True!–nervous–very, very dreadfully nervous I had been. Student teaching had sharpened my senses. Above all was the sense of hearing acute. I heard all things in the lunch room and in the classroom. I heard Mr. Fireme, the principal, was headed to my room for an observation. It was time to break out my Tell-Tale Heart lesson plans and review the story.
Most of all I had to rid myself of Jimmy Badgerteach. He had never wronged me. He had never given me insult. One of his eyes, however, resembled that of a vulture. I made up my mind to send Jimmy to the Dean and rid myself of the eye for the entire period so I could unleash my Tell-Tale Heart lesson plans.
Write a Review of the Story
Teaching this short story does not have to be done in a vacuum. Use Poe’s short story to teach writing and analysis as well. Instruct each student do the following after reading the story:
- Write a brief summary, 100-200 words.
- Write a brief explanation of literary devices,150-200 words.
- List 3 or 4 Tell-Tale Heart lesson ideas in a bulleted list.
- Give each section a rating of 1-5 stars.
A Quick Book Summary (5 out of 5)
The story begins with the narrator attempting to convince us he is not insane. He follows his declaration of sanity by telling us he hears voices in hell and that he killed an old man because of his eye. He is extremely nice to the man as the day of the murder approaches. He peers into his room each night and on the eighth night he leaps on the old man and smothers him with a mattress. The narrator then argues once again that he is sane. As evidence he explains how he dismembered the body and hid it under three planks in the floor.
The narrator feels pretty good about himself, even when the police arrive to investigate. He arrogantly sets the chairs on the planks under which the body is buried. He hears the old man’s heart beating, goes crazy, and confesses the crime.
Literary Merit and Devices (5 out of 5)
The following literary devices merit your discussion.
- Suspense – Poe creates suspense through the deft use of pacing, dangerous action, and foreshadowing.
- Irony – The narrator constantly expresses how he’s not insane, yet his actions indicate otherwise.
- Plot – “The Tell-Tale Heart” is the classic short story for Freitag’s Pyramid.
- Point of View – This story would be completely different if told from a 3rd person point of view or the point of view of the police officer.

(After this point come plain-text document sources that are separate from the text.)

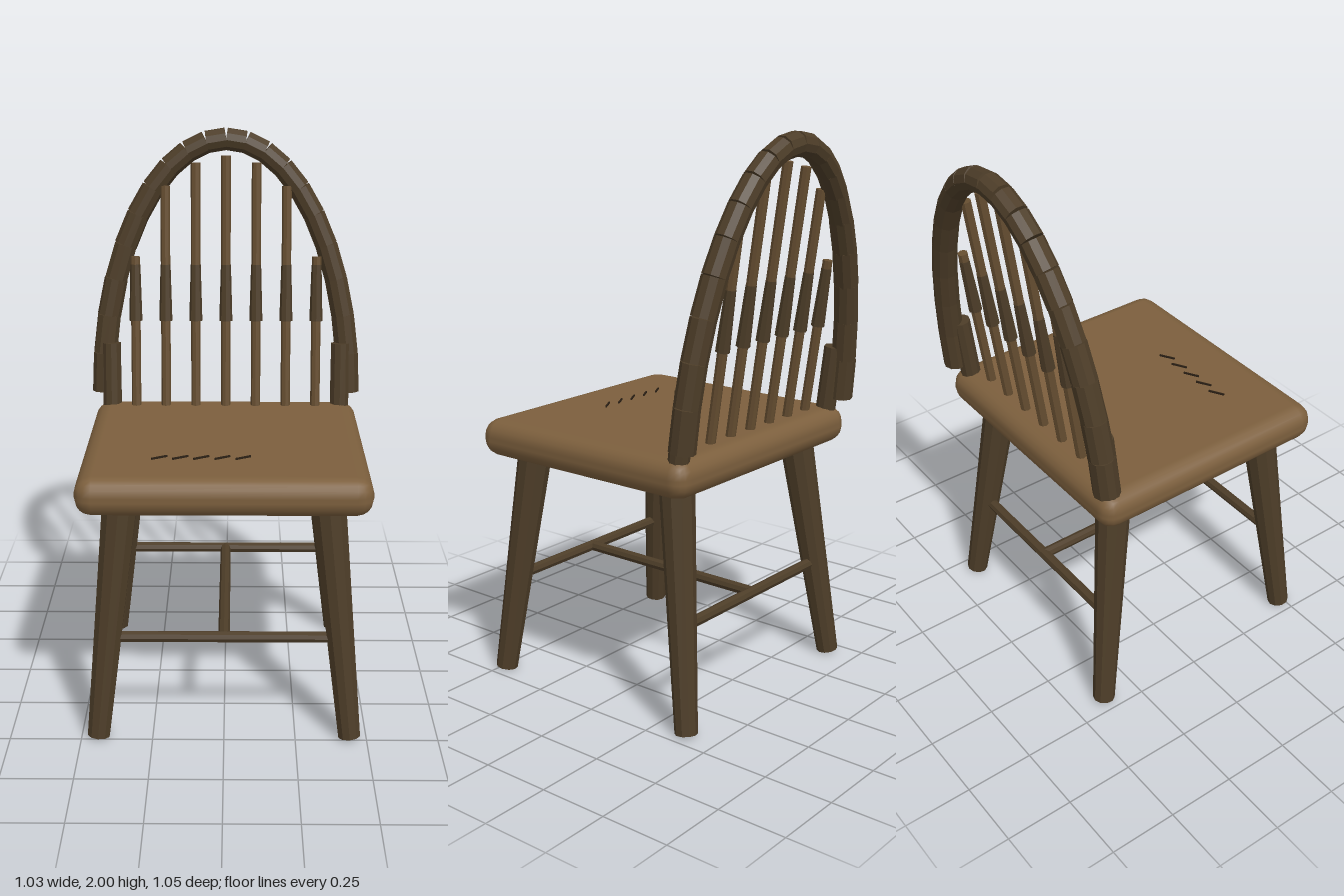
import * as THREE from 'three';
import { RoundedBoxGeometry } from 'three/addons/geometries/RoundedBoxGeometry.js';

function material(name, color) {
  const m = new THREE.MeshStandardMaterial({ color });
  m.name = name;
  return m;
}

export function createModel() {
  const chair = new THREE.Group();
  chair.name = 'chair';
  const seatWood = material('seat wood', 0x7c5f3d);
  const darkWood = material('dark wood', 0x4d3d28);
  const spindleWood = material('spindle wood', 0x664e31);
  const scratchDark = material('scratch dark', 0x2b2015);
  for (const m of [darkWood, spindleWood]) m.flatShading = true;

  // Tapered round bar between two points
  const up = new THREE.Vector3(0, 1, 0);
  function rod(name, a, b, rA, rB, mat, sides = 10) {
    const from = new THREE.Vector3(...a), to = new THREE.Vector3(...b);
    const dir = to.clone().sub(from);
    const mesh = new THREE.Mesh(new THREE.CylinderGeometry(rB, rA, dir.length(), sides), mat);
    mesh.position.copy(from).add(to).multiplyScalar(0.5);
    mesh.quaternion.setFromUnitVectors(up, dir.normalize());
    mesh.name = name;
    chair.add(mesh);
  }

  // Seat
  const seat = new THREE.Mesh(new RoundedBoxGeometry(1, 0.135, 0.93, 2, 0.06), seatWood);
  seat.position.set(0, 0.903, 0.06);
  seat.name = 'seat';
  chair.add(seat);

  // Row of thin scratches on the seat
  for (let i = 0; i < 5; i++) {
    const scratch = new THREE.Mesh(new THREE.BoxGeometry(0.06, 0.008, 0.005), scratchDark);
    scratch.position.set(-0.223 + i * 0.072, 0.973, 0.29);
    scratch.rotation.y = 0.52;
    scratch.name = 'seatScratch';
    chair.add(scratch);
  }

  // Splayed legs and short posts under the bow ends
  for (const s of [-1, 1]) {
    rod('frontLeg', [s * 0.44, 0.004, 0.48], [s * 0.353, 0.86, 0.383], 0.04, 0.062, darkWood);
    rod('rearLeg', [s * 0.44, 0.004, -0.38], [s * 0.353, 0.86, -0.27], 0.04, 0.062, darkWood);
    rod('bowPost', [s * 0.437, 0.9, -0.338], [s * 0.437, 1.2, -0.374], 0.037, 0.035, darkWood);
  }

  // H-shaped stretchers
  rod('frontStretcher', [-0.4, 0.367, 0.438], [0.4, 0.367, 0.438], 0.02, 0.02, darkWood, 8);
  rod('rearStretcher', [-0.4, 0.367, -0.334], [0.4, 0.367, -0.334], 0.02, 0.02, darkWood, 8);
  rod('middleStretcher', [0, 0.367, 0.438], [0, 0.367, -0.334], 0.02, 0.02, darkWood, 8);

  // Leaning spindles with a thicker sleeve on each
  const leanZ = (y) => -0.312 - 0.148 * (y - 0.95);
  const tops = [1.9, 1.875, 1.79, 1.53];
  for (let i = -3; i <= 3; i++) {
    const x = i * 0.114, top = tops[Math.abs(i)];
    rod('spindle', [x, 0.92, leanZ(0.92)], [x, top, leanZ(top)], 0.018, 0.018, spindleWood, 8);
    rod('spindleSleeve', [x, 1.29, leanZ(1.29)], [x, 1.5, leanZ(1.5)], 0.025, 0.019, darkWood, 8);
  }

  // Arched back bow made of overlapping straight segments
  const bowPoint = (t) => {
    const h = Math.sin(t);
    return [0.47 * Math.cos(t), 1.005 + 0.953 * h, -0.385 - 0.098 * h];
  };
  const count = 20;
  for (let i = 0; i < count; i++) {
    const t0 = (i / count) * Math.PI, t1 = ((i + 1) / count) * Math.PI;
    const radius = (t) => 0.046 - 0.004 * Math.sin(t);
    rod('backBow', bowPoint(t0), bowPoint(t1), radius(t0), radius(t1), darkWood);
  }
  return chair;
}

- Mood and word choice– Words such as dreadfully, disease, sharpened, acute, mad, hearken, hell, etc in the first paragraph establish the story’s mood and foreshadow its horrific events.
Lesson Ideas While Studying This Great Short Story
- Creating suspense in this short story is done through the use of foreshadowing, pacing, and dangerous action. Use this Black Cat lesson plan to help your students analyze suspense in literature.
- Creative Writing Assignment – Teach point of view by instructing students to rewrite a scene from the police officer’s point of view or the prison psychiatrist’s point of view.
- Word Choice Assignment – (1) Provide a list of vocabulary words from the story with negative connotations. (2) Find synonyms with positive connotations. (3) Rewite the sections with changed words. The third paragraph from the end works well: satisfied, manner, singularly, pale, wished them gone, ached, distinct, definitiveness. Students will struggle at first. Here’s an example from the story’s first paragraph:
- “True–nervous–really, really unusually nervous I had been and am; but why will you say that I am unusual? The illness had increased the awareness of my ability to hear, touch, taste, smell, and see–not ruined–not decreased their efficiency.”
- Mood Change – Do the above assignment and give a different mood to each student or group.
- Classroom experience.
This post is part of the series: Edgar Allan Poe Lesson Plans
- Teaching the Masque of the Red Death: A Teacher's Guide
- "Masque of the Red Death" Lesson Plans: Point of View, Imagery and Symbolism
- Two In-Class Projects for Teaching "Masque of the Red Death" in High School
- A Teacher's Guide and Lesson to The Tell-Tale Heart